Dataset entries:
__________________________________________________

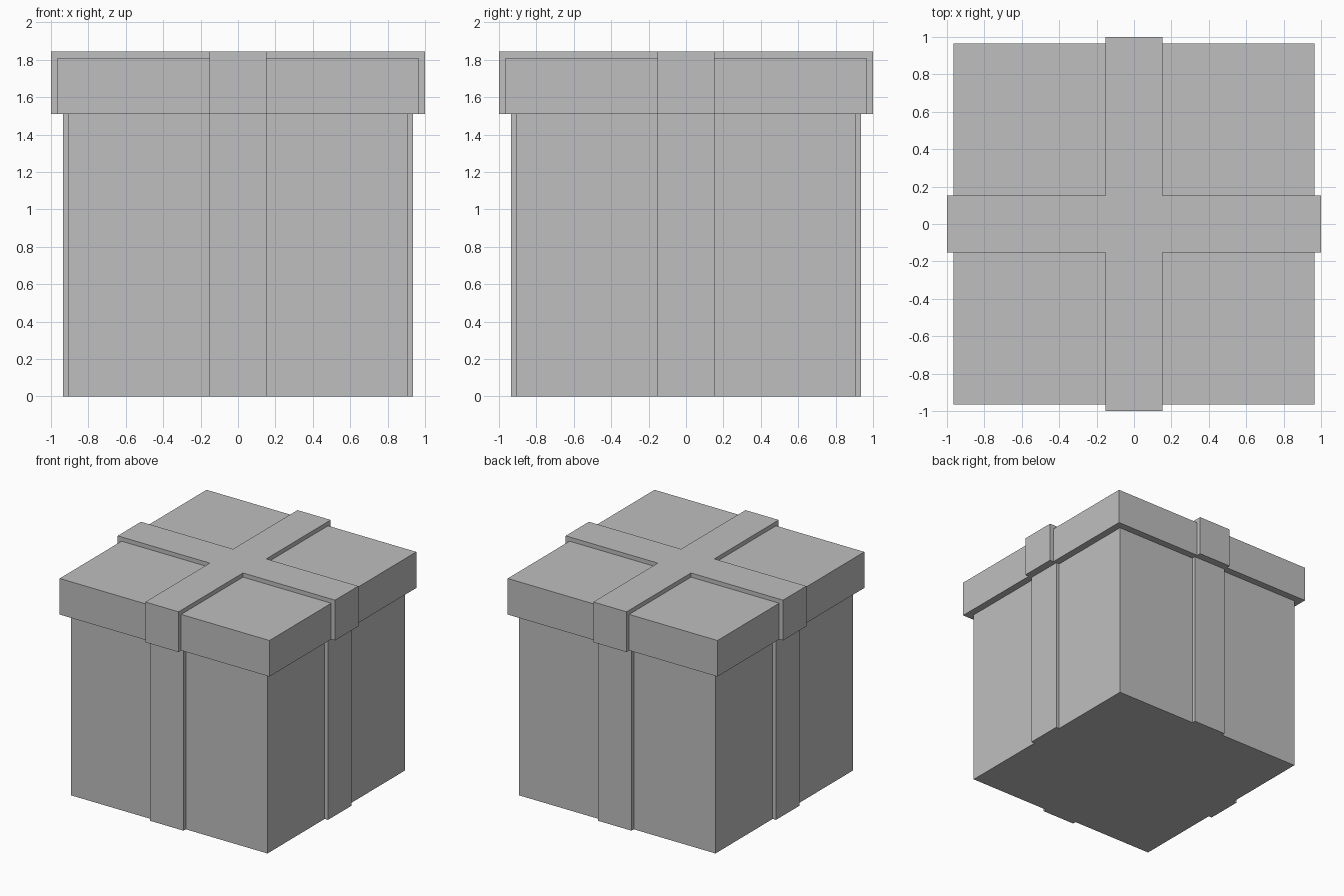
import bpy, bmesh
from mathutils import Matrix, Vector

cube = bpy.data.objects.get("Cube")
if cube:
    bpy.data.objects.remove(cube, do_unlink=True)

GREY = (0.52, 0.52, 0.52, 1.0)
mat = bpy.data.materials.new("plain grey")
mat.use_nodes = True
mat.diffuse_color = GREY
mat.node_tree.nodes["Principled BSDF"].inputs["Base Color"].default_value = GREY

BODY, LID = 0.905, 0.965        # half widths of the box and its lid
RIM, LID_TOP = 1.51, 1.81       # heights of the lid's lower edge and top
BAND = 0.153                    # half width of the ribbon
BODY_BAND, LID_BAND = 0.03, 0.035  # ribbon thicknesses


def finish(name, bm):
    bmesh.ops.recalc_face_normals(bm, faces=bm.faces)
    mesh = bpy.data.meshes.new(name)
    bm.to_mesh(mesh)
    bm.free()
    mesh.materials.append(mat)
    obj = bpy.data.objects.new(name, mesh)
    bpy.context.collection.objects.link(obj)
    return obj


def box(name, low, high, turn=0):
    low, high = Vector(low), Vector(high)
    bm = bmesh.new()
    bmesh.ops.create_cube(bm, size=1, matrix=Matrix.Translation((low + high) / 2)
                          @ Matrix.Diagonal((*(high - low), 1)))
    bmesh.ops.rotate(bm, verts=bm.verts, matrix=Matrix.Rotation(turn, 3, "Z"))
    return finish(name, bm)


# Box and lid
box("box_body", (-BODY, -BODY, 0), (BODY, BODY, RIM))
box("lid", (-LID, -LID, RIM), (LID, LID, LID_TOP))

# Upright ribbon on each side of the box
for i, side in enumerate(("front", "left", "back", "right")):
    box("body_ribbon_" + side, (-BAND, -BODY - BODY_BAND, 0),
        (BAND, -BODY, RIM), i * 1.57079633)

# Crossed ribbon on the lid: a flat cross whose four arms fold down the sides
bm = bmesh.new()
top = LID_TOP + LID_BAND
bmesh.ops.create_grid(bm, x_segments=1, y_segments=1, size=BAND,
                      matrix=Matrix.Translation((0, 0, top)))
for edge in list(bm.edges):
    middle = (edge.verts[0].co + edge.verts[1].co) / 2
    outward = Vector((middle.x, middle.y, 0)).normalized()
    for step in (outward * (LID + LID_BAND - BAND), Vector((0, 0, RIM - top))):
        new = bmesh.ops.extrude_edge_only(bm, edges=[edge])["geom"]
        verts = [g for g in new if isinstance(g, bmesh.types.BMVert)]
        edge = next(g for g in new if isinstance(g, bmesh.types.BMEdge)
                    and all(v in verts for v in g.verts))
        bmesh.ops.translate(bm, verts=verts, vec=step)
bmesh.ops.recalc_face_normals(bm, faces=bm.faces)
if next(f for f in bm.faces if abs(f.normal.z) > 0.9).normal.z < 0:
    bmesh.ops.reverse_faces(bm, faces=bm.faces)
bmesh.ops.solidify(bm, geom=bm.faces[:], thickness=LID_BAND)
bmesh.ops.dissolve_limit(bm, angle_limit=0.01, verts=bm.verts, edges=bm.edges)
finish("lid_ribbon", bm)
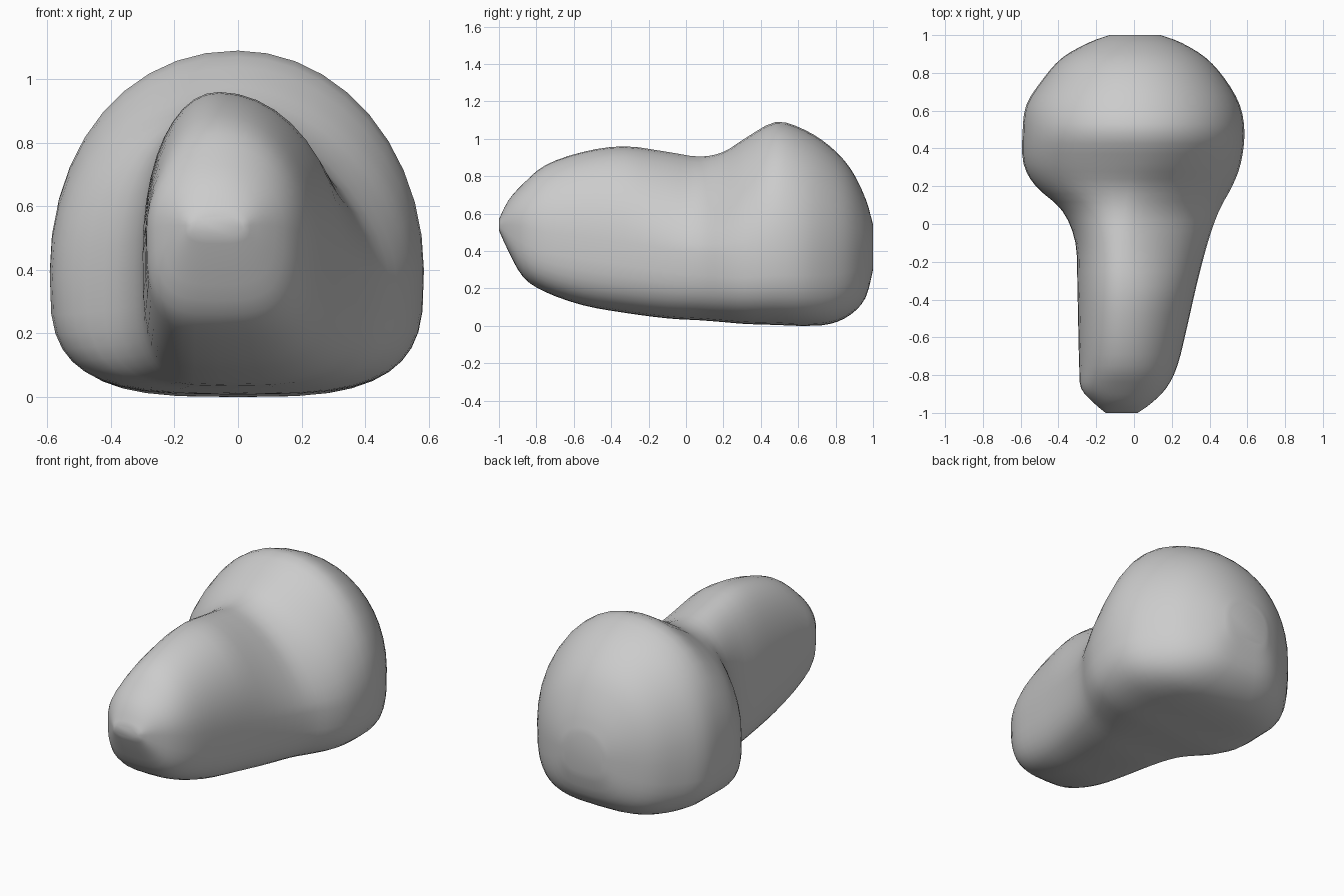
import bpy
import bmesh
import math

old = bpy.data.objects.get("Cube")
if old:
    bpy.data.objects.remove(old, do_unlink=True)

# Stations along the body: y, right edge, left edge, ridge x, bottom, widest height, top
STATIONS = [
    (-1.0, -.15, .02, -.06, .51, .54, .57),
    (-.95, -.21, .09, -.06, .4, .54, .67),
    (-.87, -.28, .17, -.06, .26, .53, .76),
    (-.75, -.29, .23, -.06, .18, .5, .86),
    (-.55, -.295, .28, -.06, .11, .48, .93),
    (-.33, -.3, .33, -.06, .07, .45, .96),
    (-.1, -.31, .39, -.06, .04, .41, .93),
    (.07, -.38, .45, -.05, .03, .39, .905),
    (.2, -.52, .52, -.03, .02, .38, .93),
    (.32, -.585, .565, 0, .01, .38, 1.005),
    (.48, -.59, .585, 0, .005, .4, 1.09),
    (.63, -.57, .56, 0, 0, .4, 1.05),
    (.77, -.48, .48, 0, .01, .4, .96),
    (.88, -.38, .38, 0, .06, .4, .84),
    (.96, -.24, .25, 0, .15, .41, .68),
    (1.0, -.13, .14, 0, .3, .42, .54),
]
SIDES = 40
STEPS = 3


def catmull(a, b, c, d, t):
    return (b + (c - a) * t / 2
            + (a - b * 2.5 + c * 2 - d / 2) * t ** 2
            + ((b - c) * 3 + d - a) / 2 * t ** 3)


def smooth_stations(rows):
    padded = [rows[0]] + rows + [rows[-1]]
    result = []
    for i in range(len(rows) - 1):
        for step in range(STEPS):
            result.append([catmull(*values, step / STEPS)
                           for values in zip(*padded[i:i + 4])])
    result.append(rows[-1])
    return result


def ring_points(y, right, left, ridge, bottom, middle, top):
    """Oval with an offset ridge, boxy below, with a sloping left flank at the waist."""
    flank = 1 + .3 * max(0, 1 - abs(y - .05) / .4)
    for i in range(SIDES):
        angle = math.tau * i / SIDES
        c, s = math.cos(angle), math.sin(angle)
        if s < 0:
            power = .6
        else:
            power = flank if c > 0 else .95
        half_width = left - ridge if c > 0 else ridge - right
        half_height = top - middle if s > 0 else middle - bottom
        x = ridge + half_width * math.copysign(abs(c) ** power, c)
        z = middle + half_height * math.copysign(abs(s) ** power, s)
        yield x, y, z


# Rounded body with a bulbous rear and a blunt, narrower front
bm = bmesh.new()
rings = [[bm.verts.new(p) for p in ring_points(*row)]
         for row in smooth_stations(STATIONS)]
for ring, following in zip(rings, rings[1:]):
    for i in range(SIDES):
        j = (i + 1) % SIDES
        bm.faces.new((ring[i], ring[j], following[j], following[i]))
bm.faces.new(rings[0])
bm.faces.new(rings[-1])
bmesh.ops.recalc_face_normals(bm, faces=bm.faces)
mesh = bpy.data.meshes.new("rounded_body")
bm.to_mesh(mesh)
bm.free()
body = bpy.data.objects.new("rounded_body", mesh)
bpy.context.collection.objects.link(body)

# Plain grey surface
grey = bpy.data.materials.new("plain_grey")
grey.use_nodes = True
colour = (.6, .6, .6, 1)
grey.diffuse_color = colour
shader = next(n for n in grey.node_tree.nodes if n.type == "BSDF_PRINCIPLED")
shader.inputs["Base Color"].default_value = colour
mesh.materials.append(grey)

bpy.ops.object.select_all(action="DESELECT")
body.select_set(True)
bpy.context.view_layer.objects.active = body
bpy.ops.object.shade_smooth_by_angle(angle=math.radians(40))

__________________________________________________

▶ [WORK TO COMPLETE] Work through the records above. Copy every line with the string "geom".

▶ [ANSWER TO THIS TASK]
        new = bmesh.ops.extrude_edge_only(bm, edges=[edge])["geom"]
bmesh.ops.solidify(bm, geom=bm.faces[:], thickness=LID_BAND)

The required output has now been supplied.